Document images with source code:
::::::::
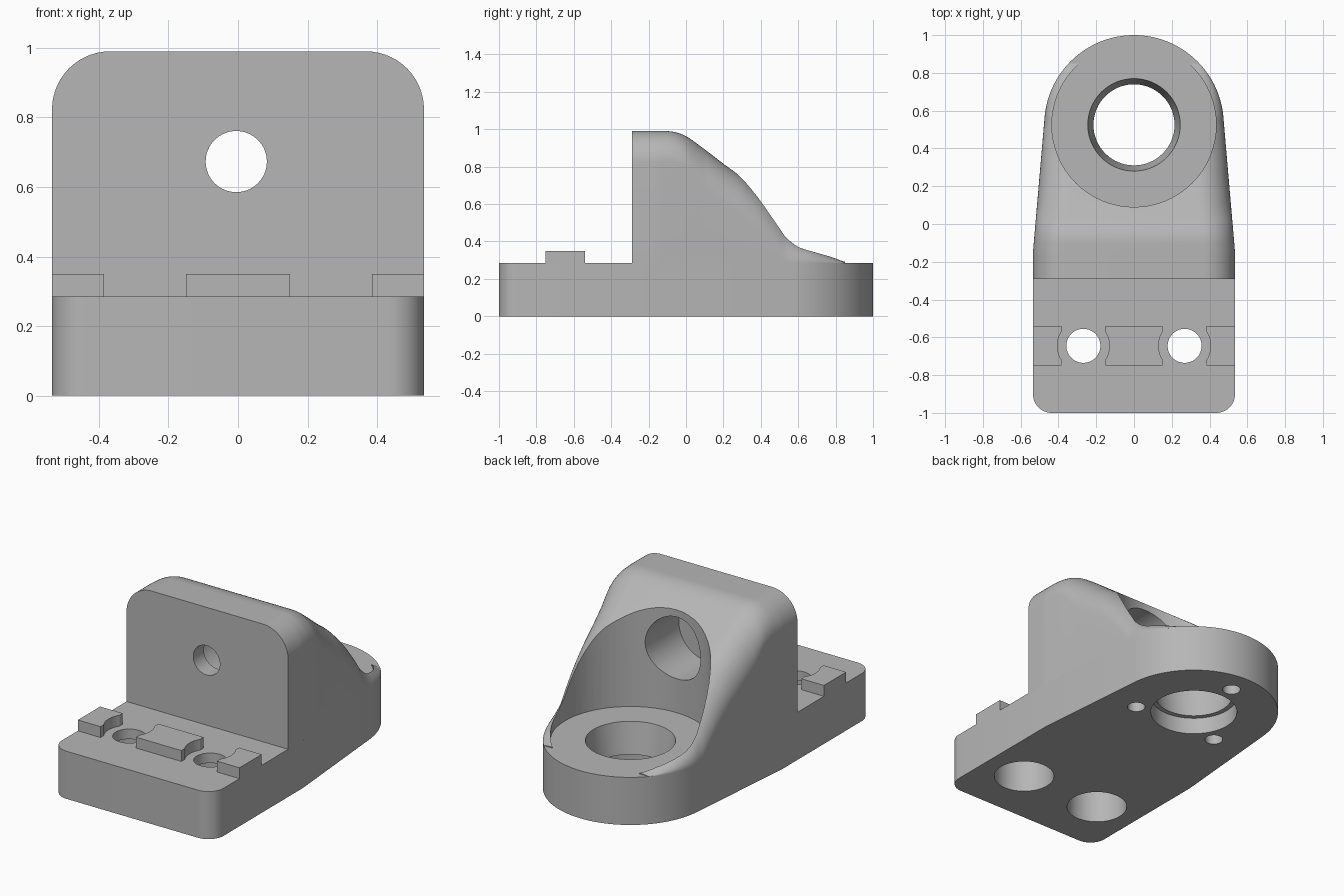
import bpy, bmesh, math
from mathutils import Matrix

if "Cube" in bpy.data.objects:
    bpy.data.objects.remove(bpy.data.objects["Cube"], do_unlink=True)

grey = bpy.data.materials.new("plain grey")
grey.use_nodes = True
grey.diffuse_color = (0.47, 0.47, 0.47, 1)
grey.node_tree.nodes["Principled BSDF"].inputs["Base Color"].default_value = grey.diffuse_color

BASE_TOP = 0.285
HALF = 0.535          # half width of the body
RING_Y, RING_R = 0.525, 0.475
TAPER_Y = -0.15
BOLT_X, BOLT_Y = 0.268, -0.645

# Tangent point where the tapered side meets the round end
dx, dy = HALF, TAPER_Y - RING_Y
TAN = math.atan2(dy, dx) + math.acos(RING_R / math.hypot(dx, dy))
TAN_X, TAN_Y = RING_R * math.cos(TAN), RING_Y + RING_R * math.sin(TAN)


def make(name, bm):
    bmesh.ops.recalc_face_normals(bm, faces=bm.faces)
    mesh = bpy.data.meshes.new(name)
    bm.to_mesh(mesh)
    bm.free()
    ob = bpy.data.objects.new(name, mesh)
    mesh.materials.append(grey)
    bpy.context.collection.objects.link(ob)
    return ob


def prism(name, outline, z0, z1):
    bm = bmesh.new()
    face = bm.faces.new([bm.verts.new((x, y, z0)) for x, y in outline])
    out = bmesh.ops.extrude_face_region(bm, geom=[face])
    verts = [g for g in out["geom"] if isinstance(g, bmesh.types.BMVert)]
    bmesh.ops.translate(bm, verts=verts, vec=(0, 0, z1 - z0))
    return make(name, bm)


def drill(x, y, z0, z1, r0, r1=None):
    """Vertical round cutter, conical if the two radii differ."""
    bm = bmesh.new()
    bmesh.ops.create_cone(bm, cap_ends=True, segments=64, radius1=r0,
                          radius2=r1 or r0, depth=z1 - z0,
                          matrix=Matrix.Translation((x, y, (z0 + z1) / 2)))
    return make("cutter", bm)


def drill_y(x, z, y0, y1, r):
    bm = bmesh.new()
    place = Matrix.Translation((x, (y0 + y1) / 2, z)) @ Matrix.Rotation(math.pi / 2, 4, "X")
    bmesh.ops.create_cone(bm, cap_ends=True, segments=64, radius1=r, radius2=r,
                          depth=y1 - y0, matrix=place)
    return make("cutter", bm)


def activate(ob):
    bpy.ops.object.select_all(action="DESELECT")
    ob.select_set(True)
    bpy.context.view_layer.objects.active = ob


def cut(ob, cutters):
    for c in cutters:
        mod = ob.modifiers.new("cut", "BOOLEAN")
        mod.operation, mod.solver, mod.object = "DIFFERENCE", "EXACT", c
        activate(ob)
        bpy.ops.object.modifier_apply(modifier=mod.name)
        bpy.data.objects.remove(c, do_unlink=True)


def finish(ob):
    activate(ob)
    bpy.ops.object.shade_smooth_by_angle(angle=math.radians(30))


def arc(cx, cy, r, a0, a1, n):
    return [(cx + r * math.cos(a0 + (a1 - a0) * i / n),
             cy + r * math.sin(a0 + (a1 - a0) * i / n)) for i in range(n + 1)]


# Base plate: rounded front corners, tapered sides, round back end
c = 0.1
outline = arc(-HALF + c, -1 + c, c, math.pi, 1.5 * math.pi, 12)
outline += arc(HALF - c, -1 + c, c, -math.pi / 2, 0, 12)
outline += [(HALF, TAPER_Y)]
outline += arc(0, RING_Y, RING_R, TAN, math.pi - TAN, 64)
outline += [(-HALF, TAPER_Y)]
base = prism("base_plate", outline, 0, BASE_TOP)

holes = [drill(0, RING_Y, -0.1, 0.1, 0.243),
         drill(0, RING_Y, 0.09, 0.31, 0.213, 0.249)]
for s in (-1, 1):
    holes += [drill(s * BOLT_X, BOLT_Y, -0.1, 0.225, 0.168),
              drill(s * BOLT_X, BOLT_Y, 0.2, 0.4, 0.09)]
for k in range(3):
    a = math.pi / 2 + k * math.tau / 3
    holes.append(drill(0.33 * math.cos(a), RING_Y + 0.33 * math.sin(a), -0.1, 0.12, 0.05))
cut(base, holes)
finish(base)

# Upright: lofted cross-sections with rounded shoulders, sloping to the back
RIDGE = [(-0.29, 0.99), (-0.07, 0.99), (0, 0.966), (0.1, 0.893), (0.22, 0.8),
         (0.3, 0.745), (0.4, 0.655), (0.5, 0.54), (0.56, 0.455), (0.6, 0.41),
         (0.7, 0.365), (0.8, 0.32), (0.85, 0.288)]


def ridge(y):
    if y <= RIDGE[0][0]:
        return RIDGE[0][1]
    for (y0, z0), (y1, z1) in zip(RIDGE, RIDGE[1:]):
        if y <= y1:
            return z0 + (z1 - z0) * (y - y0) / (y1 - y0)
    return RIDGE[-1][1]


def half_width(y):
    if y < TAPER_Y:
        return HALF
    if y < TAN_Y:
        return HALF + (TAN_X - HALF) * (y - TAPER_Y) / (TAN_Y - TAPER_Y)
    return math.sqrt(RING_R ** 2 - (y - RING_Y) ** 2)


bm = bmesh.new()
rows = []
N = 76
for i in range(N + 1):
    y = -0.29 + 1.14 * i / N
    h = sum(ridge(y + 0.01 * k) for k in range(-3, 4)) / 7
    w = half_width(y)
    rx = 0.167
    rz = min(0.167 + 0.045 * min(max(y / 0.1, 0), 1), (h - BASE_TOP) * 0.98)
    side = [(w, BASE_TOP)] + [(w - rx + px, h - rz + pz * rz / rx)
                              for px, pz in arc(0, 0, rx, 0, math.pi / 2, 14)]
    section = side + [(-x, z) for x, z in reversed(side)]
    rows.append([bm.verts.new((x, y, z)) for x, z in section])
for a, b in zip(rows, rows[1:]):
    for j in range(len(a)):
        k = (j + 1) % len(a)
        bm.faces.new((a[j], a[k], b[k], b[j]))
bm.faces.new(rows[0])
bm.faces.new(rows[-1])
upright = make("upright", bm)
scoop = drill(0, RING_Y, 0.2, 1.3, 0.435)
cut(upright, [scoop,
              drill_y(-0.005, 0.673, -0.19, 0.4, 0.185),
              drill_y(-0.005, 0.673, -0.4, -0.1, 0.088)])
finish(upright)

# Locating pads beside the bolt holes, with scalloped ends
for name, x0, x1 in (("left_pad", 0.385, HALF), ("centre_pad", -0.15, 0.15),
                     ("right_pad", -HALF, -0.385)):
    y0, y1 = -0.75, -0.54
    pad = prism(name, [(x0, y0), (x1, y0), (x1, y1), (x0, y1)], BASE_TOP, 0.35)
    cut(pad, [drill(s * BOLT_X, BOLT_Y, 0.2, 0.5, 0.138) for s in (-1, 1)])
    finish(pad)
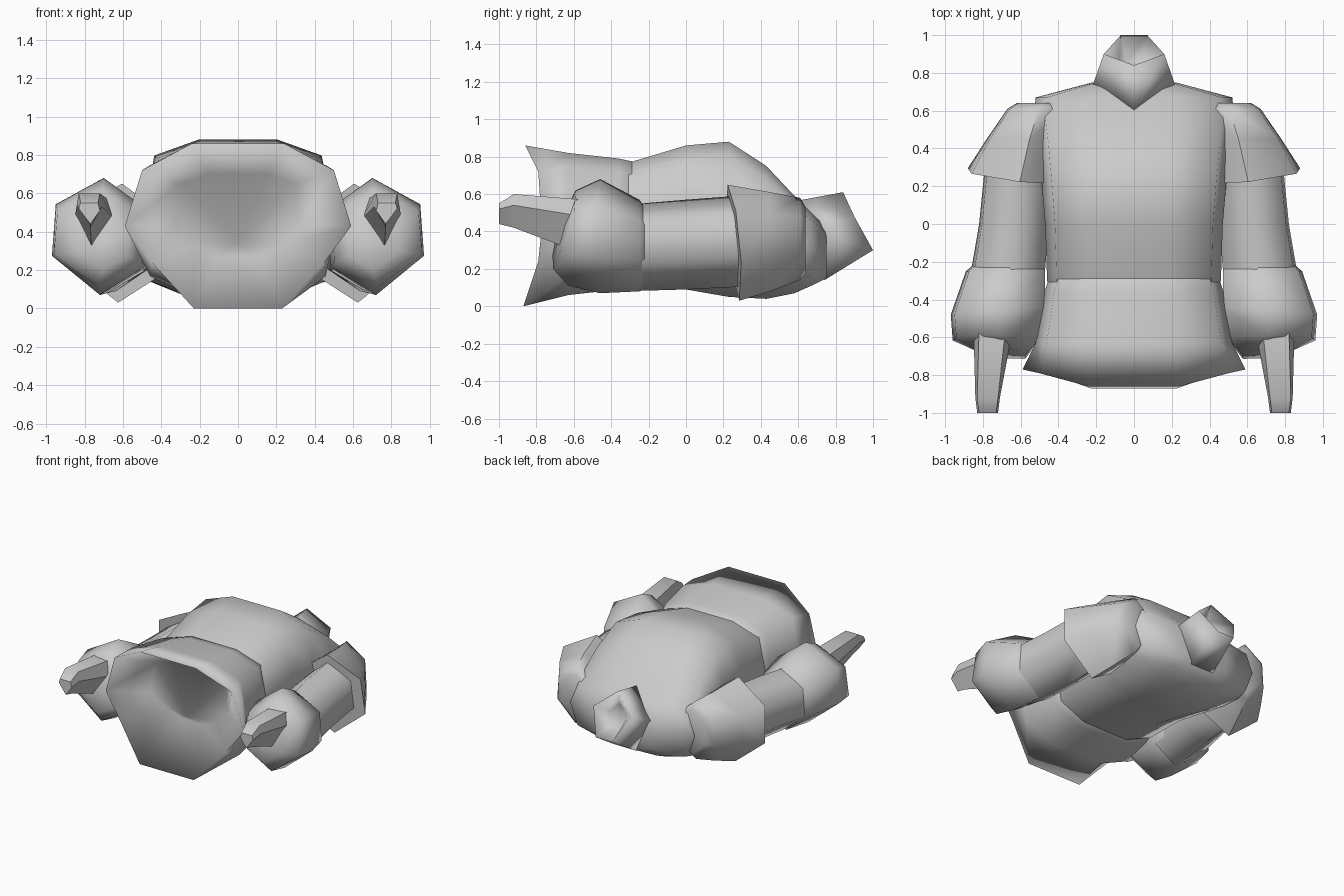
import bpy
import bmesh
from math import radians
from mathutils import Vector

cube = bpy.data.objects.get("Cube")
if cube:
    bpy.data.objects.remove(cube, do_unlink=True)

GREY = (0.6, 0.6, 0.6)
mat = bpy.data.materials.new("plain grey")
mat.use_nodes = True
mat.diffuse_color = (*GREY, 1)
bsdf = mat.node_tree.nodes["Principled BSDF"]
bsdf.inputs["Base Color"].default_value = (*GREY, 1)
bsdf.inputs["Roughness"].default_value = 0.8


def full(half):
    """Complete a half outline by reflecting it across x = 0."""
    return half + [(-p[0], *p[1:]) for p in reversed(half) if p[0] > 0]


# Unit cross-sections: body and arm
BODY = full([(0.42, 1), (0.89, 0.8), (1, 0.1), (0.88, -0.72), (0.42, -1)])
ARM = [(-0.08, 1), (0.92, 0.55), (1, -0.33), (0, -1), (-0.95, -0.5), (-1, 0.45)]


def ring(y, x0, x1, z0, z1, shape, slant=0.0, lean=0.0):
    """Cross-section at y; slant shifts y with x, lean shifts y with z."""
    cx, cz, w, h = (x0 + x1) / 2, (z0 + z1) / 2, (x1 - x0) / 2, (z1 - z0) / 2
    return [(cx + u * w, y + slant * u + lean * v, cz + v * h) for u, v in shape]


def loft(name, rings, mirror=False, angle=180, tip=None):
    """Skin a row of matching cross-sections and close both ends."""
    bm = bmesh.new()
    rows = [[bm.verts.new(p) for p in r] for r in rings]
    n = len(rows[0])
    for a, b in zip(rows, rows[1:]):
        for i in range(n):
            j = (i + 1) % n
            bm.faces.new((a[i], a[j], b[j], b[i]))
    for row, apex in ((rows[0], None), (rows[-1], tip)):
        centre = bm.verts.new(apex or sum((v.co for v in row), Vector()) / n)
        for i in range(n):
            bm.faces.new((row[i], row[(i + 1) % n], centre))
    bmesh.ops.recalc_face_normals(bm, faces=bm.faces[:])
    mesh = bpy.data.meshes.new(name)
    bm.to_mesh(mesh)
    bm.free()
    mesh.materials.append(mat)
    obj = bpy.data.objects.new(name, mesh)
    bpy.context.collection.objects.link(obj)
    if mirror:
        obj.modifiers.new("mirror", "MIRROR")
    bpy.ops.object.select_all(action="DESELECT")
    obj.select_set(True)
    bpy.context.view_layer.objects.active = obj
    bpy.ops.object.shade_smooth_by_angle(angle=radians(angle))


# Torso from waist to shoulders
loft("torso", [ring(y, -w, w, a, b, BODY) for y, w, a, b in [
    (-0.45, 0.42, 0.14, 0.72), (-0.3, 0.46, 0.10, 0.77), (0, 0.47, 0.09, 0.86),
    (0.23, 0.49, 0.05, 0.88), (0.43, 0.51, 0.04, 0.75), (0.58, 0.53, 0.07, 0.59),
    (0.67, 0.52, 0.11, 0.50), (0.75, 0.22, 0.15, 0.42)]])

# Neck with a slanted, hollow end
loft("neck", [full(h) for h in [
    [(0, 0.57, 0.56), (0.22, 0.73, 0.4), (0.1, 0.74, 0.14)],
    [(0, 0.84, 0.61), (0.16, 0.9, 0.48), (0.07, 1, 0.3)],
    [(0, 0.80, 0.5), (0.08, 0.82, 0.43), (0.04, 0.86, 0.34)]]])

# Flared skirt with a pointed hem, its underside hollowed up to a ridge
hem = full([(0.24, -0.86, 0.86), (0.5, -0.79, 0.72), (0.59, -0.77, 0.43),
            (0.45, -0.79, 0.24), (0.23, -0.87, 0)])
hollow = full([(0.15, -0.58, 0.7), (0.3, -0.57, 0.65), (0.33, -0.6, 0.43),
               (0.22, -0.57, 0.33), (0.1, -0.55, 0.27)])
loft("skirt", [ring(-0.22, -0.36, 0.36, 0.2, 0.7, BODY), ring(-0.29, -0.45, 0.45, 0.11, 0.775, BODY),
               ring(-0.36, -0.475, 0.475, 0.09, 0.79, BODY), ring(-0.63, -0.52, 0.52, 0.06, 0.82, BODY),
               hem, hollow], tip=(0, -0.63, 0.34))

# Shoulder caps, widening toward the arm
loft("shoulder_cap", [
    ring(0.64, 0.38, 0.62, 0.18, 0.53, ARM),
    ring(0.61, 0.36, 0.67, 0.14, 0.58, ARM),
    ring(0.45, 0.36, 0.78, 0.08, 0.61, ARM),
    ring(0.255, 0.37, 0.88, 0.03, 0.65, ARM, slant=0.03, lean=-0.03)], mirror=True, angle=60)

# Sleeves
loft("sleeve", [
    ring(0.4, 0.43, 0.78, 0.11, 0.60, ARM), ring(0, 0.45, 0.82, 0.09, 0.57, ARM),
    ring(-0.35, 0.48, 0.88, 0.08, 0.54, ARM)], mirror=True, angle=75)

# Puffed cuffs
loft("cuff", [
    ring(-0.19, 0.52, 0.82, 0.15, 0.49, ARM), ring(-0.25, 0.47, 0.89, 0.08, 0.57, ARM),
    ring(-0.46, 0.47, 0.97, 0.07, 0.68, ARM, slant=-0.02),
    ring(-0.61, 0.49, 0.96, 0.11, 0.62, ARM, lean=0.02),
    ring(-0.68, 0.57, 0.84, 0.2, 0.5, ARM, slant=0.02, lean=0.03)], mirror=True)

# Tapered hands
loft("hand", [
    [(0.68, -0.55, 0.57), (0.82, -0.55, 0.57), (0.85, -0.55, 0.48), (0.76, -0.55, 0.28), (0.64, -0.55, 0.46)],
    [(0.72, -0.92, 0.6), (0.83, -0.92, 0.6), (0.84, -0.92, 0.54), (0.77, -0.92, 0.42), (0.71, -0.92, 0.53)],
    [(0.73, -1, 0.55), (0.82, -1, 0.55), (0.83, -1, 0.52), (0.77, -1, 0.44), (0.72, -1, 0.51)]],
    mirror=True, angle=40)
::::::::
ABOUT THIS EXERCISE: Check all the records above and select each line where the string "rows" is found.

ANSWER:
rows = []
    rows.append([bm.verts.new((x, y, z)) for x, z in section])
for a, b in zip(rows, rows[1:]):
bm.faces.new(rows[0])
bm.faces.new(rows[-1])
    rows = [[bm.verts.new(p) for p in r] for r in rings]
    n = len(rows[0])
    for a, b in zip(rows, rows[1:]):
    for row, apex in ((rows[0], None), (rows[-1], tip)):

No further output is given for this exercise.